Looking specifically at Singapore-based respondents, 42 per cent of them chose socialising with colleagues as the main reason for missing the office, in addition to seeing the office as a professional environment that allows for a clear distinction between personal and professional lives, and face-to-face collaborations.
For the millennial generation which values social engagement at work as being key to their happiness, the office gives them a place to connect with their teams, to collaborate and to share ideas and unleash their potential and creativity.
Implications for the office
Equally, there is no doubt that businesses and employees recognise that WFH can be done effectively for a number of roles and functions. Millennials themselves will demand greater flexibility, and they want the office to remain central in meeting their higher-order needs such as belonging, achievement and self-actualisation.
While Covid-19 has made us think differently about the nature of work and consider a greater flexibility about what the future holds, the collaborative office environment will continue to play a fundamental role for the majority of the workforce of the future.
There is a need for pragmatism at this time. As the use of the office may not slip back into the ways of working from the past, companies will need to re-imagine both its form and its function as it applies to them specifically.

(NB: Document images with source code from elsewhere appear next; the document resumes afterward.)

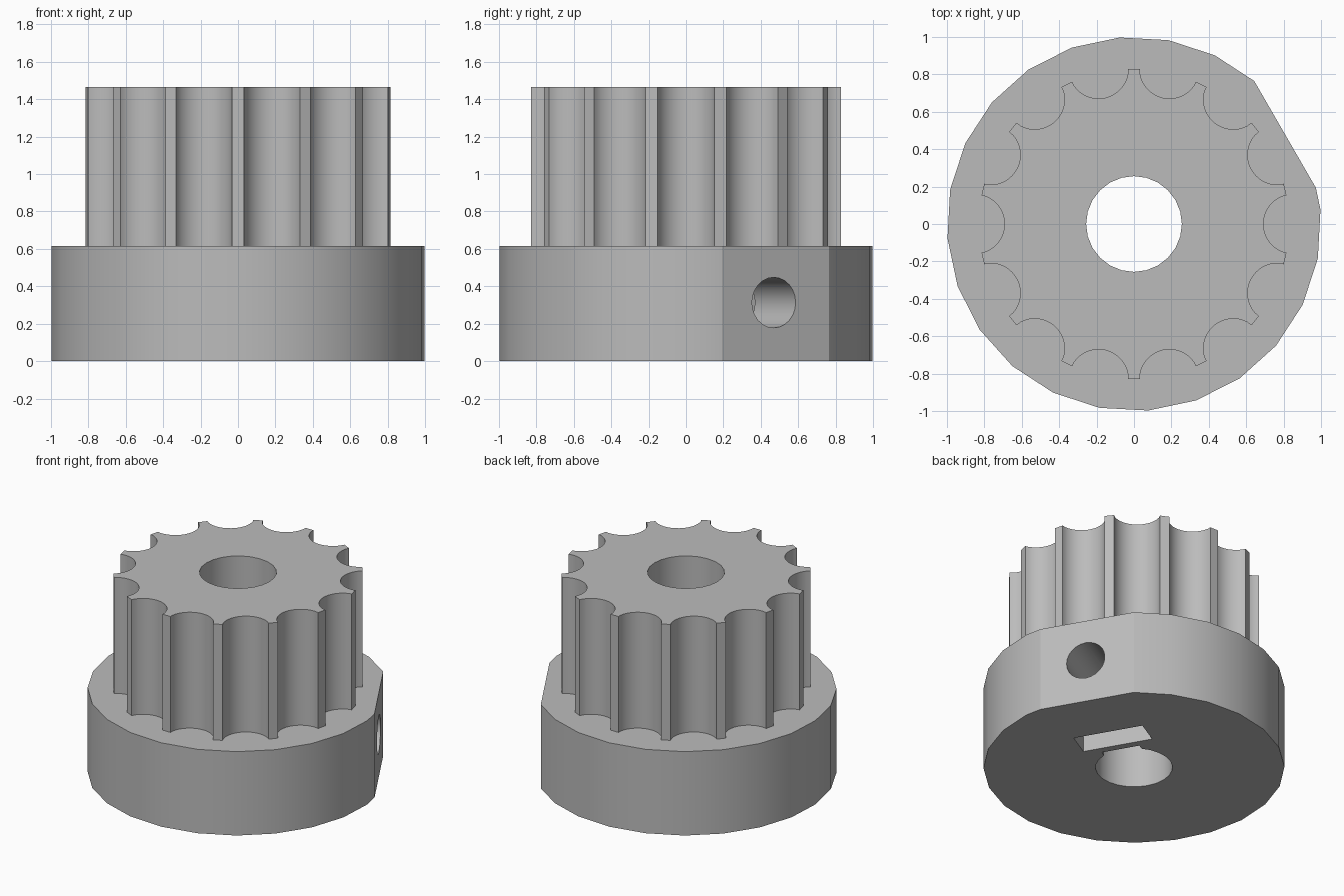
import bpy, bmesh
from math import sin, cos, radians, tau, pi, atan2
from mathutils import Matrix, Vector

cube = bpy.data.objects.get("Cube")
if cube:
    bpy.data.objects.remove(cube, do_unlink=True)

BASE_TOP, TOP = 0.615, 1.465
BORE, TEETH = 0.256, 14
SCREW_Z, SCREW_R = 0.313, 0.135
FLAT_ANGLE, FLAT_DIST = radians(30), 0.939

grey = bpy.data.materials.new("plain grey")
grey.use_nodes = True
grey.diffuse_color = (0.5, 0.5, 0.5, 1)
grey.node_tree.nodes["Principled BSDF"].inputs["Base Color"].default_value = (0.5, 0.5, 0.5, 1)


def ring(radius, sides, phase=0.0, cy=0.0):
    return [(radius * cos(phase + tau * i / sides), cy + radius * sin(phase + tau * i / sides))
            for i in range(sides)]


def prism(name, points, low, high, matrix=None, clip=None):
    """Extrude a closed outline from low to high along its own z."""
    bm = bmesh.new()
    face = bm.faces.new([bm.verts.new((x, y, low)) for x, y in points])
    up = bmesh.ops.extrude_face_region(bm, geom=[face])["geom"]
    bmesh.ops.translate(bm, verts=[v for v in up if isinstance(v, bmesh.types.BMVert)],
                        vec=(0, 0, high - low))
    if clip:
        normal, dist = clip
        cut = bmesh.ops.bisect_plane(bm, geom=bm.verts[:] + bm.edges[:] + bm.faces[:],
                                     plane_co=normal * dist, plane_no=normal, clear_outer=True)
        edges = [e for e in cut["geom_cut"] if isinstance(e, bmesh.types.BMEdge)]
        bmesh.ops.holes_fill(bm, edges=[e for e in bm.edges if e.is_boundary] or edges)
    bmesh.ops.recalc_face_normals(bm, faces=bm.faces[:])
    if matrix:
        bm.transform(matrix)
    mesh = bpy.data.meshes.new(name)
    bm.to_mesh(mesh)
    bm.free()
    mesh.materials.append(grey)
    obj = bpy.data.objects.new(name, mesh)
    bpy.context.collection.objects.link(obj)
    return obj


def combine(target, other, operation):
    """Apply a boolean and discard the helper."""
    mod = target.modifiers.new("combine", "BOOLEAN")
    mod.operation, mod.solver, mod.object = operation, "EXACT", other
    bpy.ops.object.select_all(action="DESELECT")
    bpy.context.view_layer.objects.active = target
    target.select_set(True)
    bpy.ops.object.modifier_apply(modifier=mod.name)
    bpy.data.objects.remove(other, do_unlink=True)


# Hub collar with one flat side
flat_normal = Vector((cos(FLAT_ANGLE), sin(FLAT_ANGLE), 0))
pulley = prism("toothed_pulley", ring(1.0, 24, radians(4.4)), 0, BASE_TOP,
               clip=(flat_normal, FLAT_DIST))

# Toothed barrel: narrow teeth separated by round grooves
groove_half, groove_edge, groove_floor = 0.147, 0.79, 0.692
depth = groove_edge - groove_floor
arc_r = (groove_half ** 2 + depth ** 2) / (2 * depth)
arc_x = groove_floor + arc_r
sweep = atan2(groove_half, arc_x - groove_edge)
groove = [(0.815, -0.153)]
for i in range(17):
    a = pi + sweep - 2 * sweep * i / 16
    groove.append((arc_x + arc_r * cos(a), arc_r * sin(a)))
groove.append((0.815, 0.153))
outline = []
for k in range(TEETH):
    turn = Matrix.Rotation(tau * k / TEETH, 2)
    outline += [tuple(turn @ Vector(p)) for p in groove]
combine(pulley, prism("teeth", outline, BASE_TOP - 0.1, TOP), "UNION")

# Shaft bore
combine(pulley, prism("bore", ring(BORE, 24), -0.2, TOP + 0.2), "DIFFERENCE")

# Screw hole, nut pocket and key notch, all aligned with the flat side
side = Matrix.Rotation(FLAT_ANGLE, 4, "Z") @ Matrix(
    ((0, 0, 1, 0), (1, 0, 0, 0), (0, 1, 0, 0), (0, 0, 0, 1)))
combine(pulley, prism("screw_hole", ring(SCREW_R, 24, cy=SCREW_Z), 0, 1.2, side), "DIFFERENCE")
w, r = 0.243, 0.28
pocket = [(-w, -0.1), (w, -0.1), (w, SCREW_Z + r / 2), (0, SCREW_Z + r), (-w, SCREW_Z + r / 2)]
combine(pulley, prism("nut_pocket", pocket, 0.315, 0.505, side), "DIFFERENCE")
n = SCREW_R - 0.002
notch = [(-n, -0.1), (n, -0.1), (n, SCREW_Z), (-n, SCREW_Z)]
combine(pulley, prism("key_notch", notch, 0, 0.262, side), "DIFFERENCE")

# Smooth the round walls, keep real edges crisp
pulley.select_set(True)
bpy.context.view_layer.objects.active = pulley
bpy.ops.object.shade_smooth_by_angle(angle=radians(17))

There will be some de-densification of space, with the office co-existing along with WFH, as well as satellite work spaces closer to homes for greater convenience and mobility. JLL's report, Home and Away: The New Workplace Hybrid, points to two models emerging - the "Hub and Spoke" which combines urban and suburban locations, and the "Core and Flex" that will see corporates choose headquarters complemented by flex and satellite offices.
For corporates to retain and attract millennial remote workers, the employee experience will need to adjust to reflect their needs in addition to evolving to meet requirements around health and safety.
The work space will be repurposed or redesigned to provide a safe set-up for collaboration and creativity among remote and on-site workers. Business leaders and corporate real estate specialists must work with their human resources teams to refine and reinforce the employee experience in order to build a community - all the more important with a distributed workforce - and encourage millennial workers to feel the sense of purpose in the organisation.
Naturally, corporates need to consider the business needs and resultant costs for such an undertaking. But we are entering an age where the office needs to be future-fit to foster the engagement, collaboration and productivity that serve as the foundations for company culture.
Companies will have to decide what this means to their business and their new generation of employees as they consider their future real estate footprint.
- The writer is head of markets, JLL Asia-Pacific